### WHAT TO PRODUCE
Send back the entries below exactly as they appear.

### EXERCISE DATA

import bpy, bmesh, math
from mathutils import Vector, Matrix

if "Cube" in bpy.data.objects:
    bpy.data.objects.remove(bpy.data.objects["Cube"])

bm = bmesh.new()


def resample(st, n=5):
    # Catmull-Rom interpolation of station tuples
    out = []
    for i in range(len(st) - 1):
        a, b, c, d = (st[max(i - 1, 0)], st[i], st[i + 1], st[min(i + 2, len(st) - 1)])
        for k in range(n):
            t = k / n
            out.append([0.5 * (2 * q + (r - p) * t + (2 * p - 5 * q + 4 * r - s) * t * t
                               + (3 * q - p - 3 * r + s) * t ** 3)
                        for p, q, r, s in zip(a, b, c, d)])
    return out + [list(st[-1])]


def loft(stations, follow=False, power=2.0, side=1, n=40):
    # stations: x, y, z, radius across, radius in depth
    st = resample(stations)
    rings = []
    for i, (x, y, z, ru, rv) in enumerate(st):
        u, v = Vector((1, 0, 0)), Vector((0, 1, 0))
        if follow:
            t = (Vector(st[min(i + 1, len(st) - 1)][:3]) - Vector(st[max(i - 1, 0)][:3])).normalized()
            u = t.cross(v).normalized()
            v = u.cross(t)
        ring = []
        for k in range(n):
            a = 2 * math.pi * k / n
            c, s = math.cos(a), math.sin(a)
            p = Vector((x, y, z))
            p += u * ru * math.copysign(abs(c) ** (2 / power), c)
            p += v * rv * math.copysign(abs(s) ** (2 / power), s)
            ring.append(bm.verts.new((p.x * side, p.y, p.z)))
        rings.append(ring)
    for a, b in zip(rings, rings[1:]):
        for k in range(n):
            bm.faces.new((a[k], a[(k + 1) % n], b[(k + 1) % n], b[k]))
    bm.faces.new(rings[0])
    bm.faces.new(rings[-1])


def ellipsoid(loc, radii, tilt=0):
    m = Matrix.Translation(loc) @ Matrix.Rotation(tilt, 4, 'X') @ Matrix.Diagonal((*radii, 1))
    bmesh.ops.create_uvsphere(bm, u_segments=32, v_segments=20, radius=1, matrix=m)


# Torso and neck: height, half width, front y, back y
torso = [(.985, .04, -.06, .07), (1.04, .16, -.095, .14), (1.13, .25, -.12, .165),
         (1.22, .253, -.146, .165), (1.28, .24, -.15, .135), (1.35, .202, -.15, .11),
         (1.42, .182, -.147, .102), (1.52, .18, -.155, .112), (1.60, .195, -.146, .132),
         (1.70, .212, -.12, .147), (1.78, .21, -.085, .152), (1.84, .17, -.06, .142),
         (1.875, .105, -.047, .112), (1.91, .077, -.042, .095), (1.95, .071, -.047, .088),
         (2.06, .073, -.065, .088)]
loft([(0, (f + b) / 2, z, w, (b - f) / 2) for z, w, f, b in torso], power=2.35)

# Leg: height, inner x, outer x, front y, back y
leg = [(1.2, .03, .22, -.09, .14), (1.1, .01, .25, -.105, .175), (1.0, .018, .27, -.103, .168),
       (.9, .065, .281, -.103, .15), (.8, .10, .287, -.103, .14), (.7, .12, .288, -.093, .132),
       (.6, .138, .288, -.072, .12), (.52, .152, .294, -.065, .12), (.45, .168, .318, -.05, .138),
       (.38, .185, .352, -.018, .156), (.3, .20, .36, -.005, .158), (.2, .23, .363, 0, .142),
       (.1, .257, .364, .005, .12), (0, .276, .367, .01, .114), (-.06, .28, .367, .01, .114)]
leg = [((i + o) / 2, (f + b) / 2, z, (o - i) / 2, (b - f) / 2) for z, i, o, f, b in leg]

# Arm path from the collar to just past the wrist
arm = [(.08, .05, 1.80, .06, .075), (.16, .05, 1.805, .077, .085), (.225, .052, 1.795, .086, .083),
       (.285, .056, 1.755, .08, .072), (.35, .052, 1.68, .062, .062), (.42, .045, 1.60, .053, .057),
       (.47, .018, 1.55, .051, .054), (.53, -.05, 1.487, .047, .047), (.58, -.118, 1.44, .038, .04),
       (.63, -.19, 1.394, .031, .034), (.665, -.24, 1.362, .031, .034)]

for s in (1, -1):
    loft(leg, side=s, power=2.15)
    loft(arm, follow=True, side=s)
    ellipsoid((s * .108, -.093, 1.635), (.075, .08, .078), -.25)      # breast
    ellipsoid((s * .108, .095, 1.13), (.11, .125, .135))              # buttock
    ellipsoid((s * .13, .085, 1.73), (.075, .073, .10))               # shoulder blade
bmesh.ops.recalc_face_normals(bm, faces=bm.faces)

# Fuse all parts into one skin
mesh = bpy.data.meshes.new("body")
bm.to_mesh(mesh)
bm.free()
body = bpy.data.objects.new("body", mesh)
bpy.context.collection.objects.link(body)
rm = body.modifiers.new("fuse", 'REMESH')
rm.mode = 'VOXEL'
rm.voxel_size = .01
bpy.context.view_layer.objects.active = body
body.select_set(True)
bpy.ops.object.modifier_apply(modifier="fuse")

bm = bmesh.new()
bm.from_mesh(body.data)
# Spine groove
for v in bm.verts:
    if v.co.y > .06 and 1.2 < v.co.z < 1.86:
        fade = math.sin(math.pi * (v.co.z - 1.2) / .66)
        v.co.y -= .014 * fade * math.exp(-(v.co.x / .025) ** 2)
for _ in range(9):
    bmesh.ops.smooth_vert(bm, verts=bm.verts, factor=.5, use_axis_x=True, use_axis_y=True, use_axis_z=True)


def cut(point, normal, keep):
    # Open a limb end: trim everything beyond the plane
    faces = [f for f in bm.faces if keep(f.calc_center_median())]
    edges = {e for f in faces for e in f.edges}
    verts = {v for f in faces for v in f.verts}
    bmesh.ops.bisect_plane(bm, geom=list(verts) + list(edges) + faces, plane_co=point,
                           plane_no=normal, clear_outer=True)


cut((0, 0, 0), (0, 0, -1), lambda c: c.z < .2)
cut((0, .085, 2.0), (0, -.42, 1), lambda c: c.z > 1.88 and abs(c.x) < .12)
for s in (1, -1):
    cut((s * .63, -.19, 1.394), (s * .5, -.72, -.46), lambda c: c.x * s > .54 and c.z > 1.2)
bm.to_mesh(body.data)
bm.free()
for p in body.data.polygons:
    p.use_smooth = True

### SOLVED PROBLEM
import bpy, bmesh, math
from mathutils import Vector, Matrix

if "Cube" in bpy.data.objects:
    bpy.data.objects.remove(bpy.data.objects["Cube"])

bm = bmesh.new()


def resample(st, n=5):
    # Catmull-Rom interpolation of station tuples
    out = []
    for i in range(len(st) - 1):
        a, b, c, d = (st[max(i - 1, 0)], st[i], st[i + 1], st[min(i + 2, len(st) - 1)])
        for k in range(n):
            t = k / n
            out.append([0.5 * (2 * q + (r - p) * t + (2 * p - 5 * q + 4 * r - s) * t * t
                               + (3 * q - p - 3 * r + s) * t ** 3)
                        for p, q, r, s in zip(a, b, c, d)])
    return out + [list(st[-1])]


def loft(stations, follow=False, power=2.0, side=1, n=40):
    # stations: x, y, z, radius across, radius in depth
    st = resample(stations)
    rings = []
    for i, (x, y, z, ru, rv) in enumerate(st):
        u, v = Vector((1, 0, 0)), Vector((0, 1, 0))
        if follow:
            t = (Vector(st[min(i + 1, len(st) - 1)][:3]) - Vector(st[max(i - 1, 0)][:3])).normalized()
            u = t.cross(v).normalized()
            v = u.cross(t)
        ring = []
        for k in range(n):
            a = 2 * math.pi * k / n
            c, s = math.cos(a), math.sin(a)
            p = Vector((x, y, z))
            p += u * ru * math.copysign(abs(c) ** (2 / power), c)
            p += v * rv * math.copysign(abs(s) ** (2 / power), s)
            ring.append(bm.verts.new((p.x * side, p.y, p.z)))
        rings.append(ring)
    for a, b in zip(rings, rings[1:]):
        for k in range(n):
            bm.faces.new((a[k], a[(k + 1) % n], b[(k + 1) % n], b[k]))
    bm.faces.new(rings[0])
    bm.faces.new(rings[-1])


def ellipsoid(loc, radii, tilt=0):
    m = Matrix.Translation(loc) @ Matrix.Rotation(tilt, 4, 'X') @ Matrix.Diagonal((*radii, 1))
    bmesh.ops.create_uvsphere(bm, u_segments=32, v_segments=20, radius=1, matrix=m)


# Torso and neck: height, half width, front y, back y
torso = [(.985, .04, -.06, .07), (1.04, .16, -.095, .14), (1.13, .25, -.12, .165),
         (1.22, .253, -.146, .165), (1.28, .24, -.15, .135), (1.35, .202, -.15, .11),
         (1.42, .182, -.147, .102), (1.52, .18, -.155, .112), (1.60, .195, -.146, .132),
         (1.70, .212, -.12, .147), (1.78, .21, -.085, .152), (1.84, .17, -.06, .142),
         (1.875, .105, -.047, .112), (1.91, .077, -.042, .095), (1.95, .071, -.047, .088),
         (2.06, .073, -.065, .088)]
loft([(0, (f + b) / 2, z, w, (b - f) / 2) for z, w, f, b in torso], power=2.35)

# Leg: height, inner x, outer x, front y, back y
leg = [(1.2, .03, .22, -.09, .14), (1.1, .01, .25, -.105, .175), (1.0, .018, .27, -.103, .168),
       (.9, .065, .281, -.103, .15), (.8, .10, .287, -.103, .14), (.7, .12, .288, -.093, .132),
       (.6, .138, .288, -.072, .12), (.52, .152, .294, -.065, .12), (.45, .168, .318, -.05, .138),
       (.38, .185, .352, -.018, .156), (.3, .20, .36, -.005, .158), (.2, .23, .363, 0, .142),
       (.1, .257, .364, .005, .12), (0, .276, .367, .01, .114), (-.06, .28, .367, .01, .114)]
leg = [((i + o) / 2, (f + b) / 2, z, (o - i) / 2, (b - f) / 2) for z, i, o, f, b in leg]

# Arm path from the collar to just past the wrist
arm = [(.08, .05, 1.80, .06, .075), (.16, .05, 1.805, .077, .085), (.225, .052, 1.795, .086, .083),
       (.285, .056, 1.755, .08, .072), (.35, .052, 1.68, .062, .062), (.42, .045, 1.60, .053, .057),
       (.47, .018, 1.55, .051, .054), (.53, -.05, 1.487, .047, .047), (.58, -.118, 1.44, .038, .04),
       (.63, -.19, 1.394, .031, .034), (.665, -.24, 1.362, .031, .034)]

for s in (1, -1):
    loft(leg, side=s, power=2.15)
    loft(arm, follow=True, side=s)
    ellipsoid((s * .108, -.093, 1.635), (.075, .08, .078), -.25)      # breast
    ellipsoid((s * .108, .095, 1.13), (.11, .125, .135))              # buttock
    ellipsoid((s * .13, .085, 1.73), (.075, .073, .10))               # shoulder blade
bmesh.ops.recalc_face_normals(bm, faces=bm.faces)

# Fuse all parts into one skin
mesh = bpy.data.meshes.new("body")
bm.to_mesh(mesh)
bm.free()
body = bpy.data.objects.new("body", mesh)
bpy.context.collection.objects.link(body)
rm = body.modifiers.new("fuse", 'REMESH')
rm.mode = 'VOXEL'
rm.voxel_size = .01
bpy.context.view_layer.objects.active = body
body.select_set(True)
bpy.ops.object.modifier_apply(modifier="fuse")

bm = bmesh.new()
bm.from_mesh(body.data)
# Spine groove
for v in bm.verts:
    if v.co.y > .06 and 1.2 < v.co.z < 1.86:
        fade = math.sin(math.pi * (v.co.z - 1.2) / .66)
        v.co.y -= .014 * fade * math.exp(-(v.co.x / .025) ** 2)
for _ in range(9):
    bmesh.ops.smooth_vert(bm, verts=bm.verts, factor=.5, use_axis_x=True, use_axis_y=True, use_axis_z=True)


def cut(point, normal, keep):
    # Open a limb end: trim everything beyond the plane
    faces = [f for f in bm.faces if keep(f.calc_center_median())]
    edges = {e for f in faces for e in f.edges}
    verts = {v for f in faces for v in f.verts}
    bmesh.ops.bisect_plane(bm, geom=list(verts) + list(edges) + faces, plane_co=point,
                           plane_no=normal, clear_outer=True)


cut((0, 0, 0), (0, 0, -1), lambda c: c.z < .2)
cut((0, .085, 2.0), (0, -.42, 1), lambda c: c.z > 1.88 and abs(c.x) < .12)
for s in (1, -1):
    cut((s * .63, -.19, 1.394), (s * .5, -.72, -.46), lambda c: c.x * s > .54 and c.z > 1.2)
bm.to_mesh(body.data)
bm.free()
for p in body.data.polygons:
    p.use_smooth = True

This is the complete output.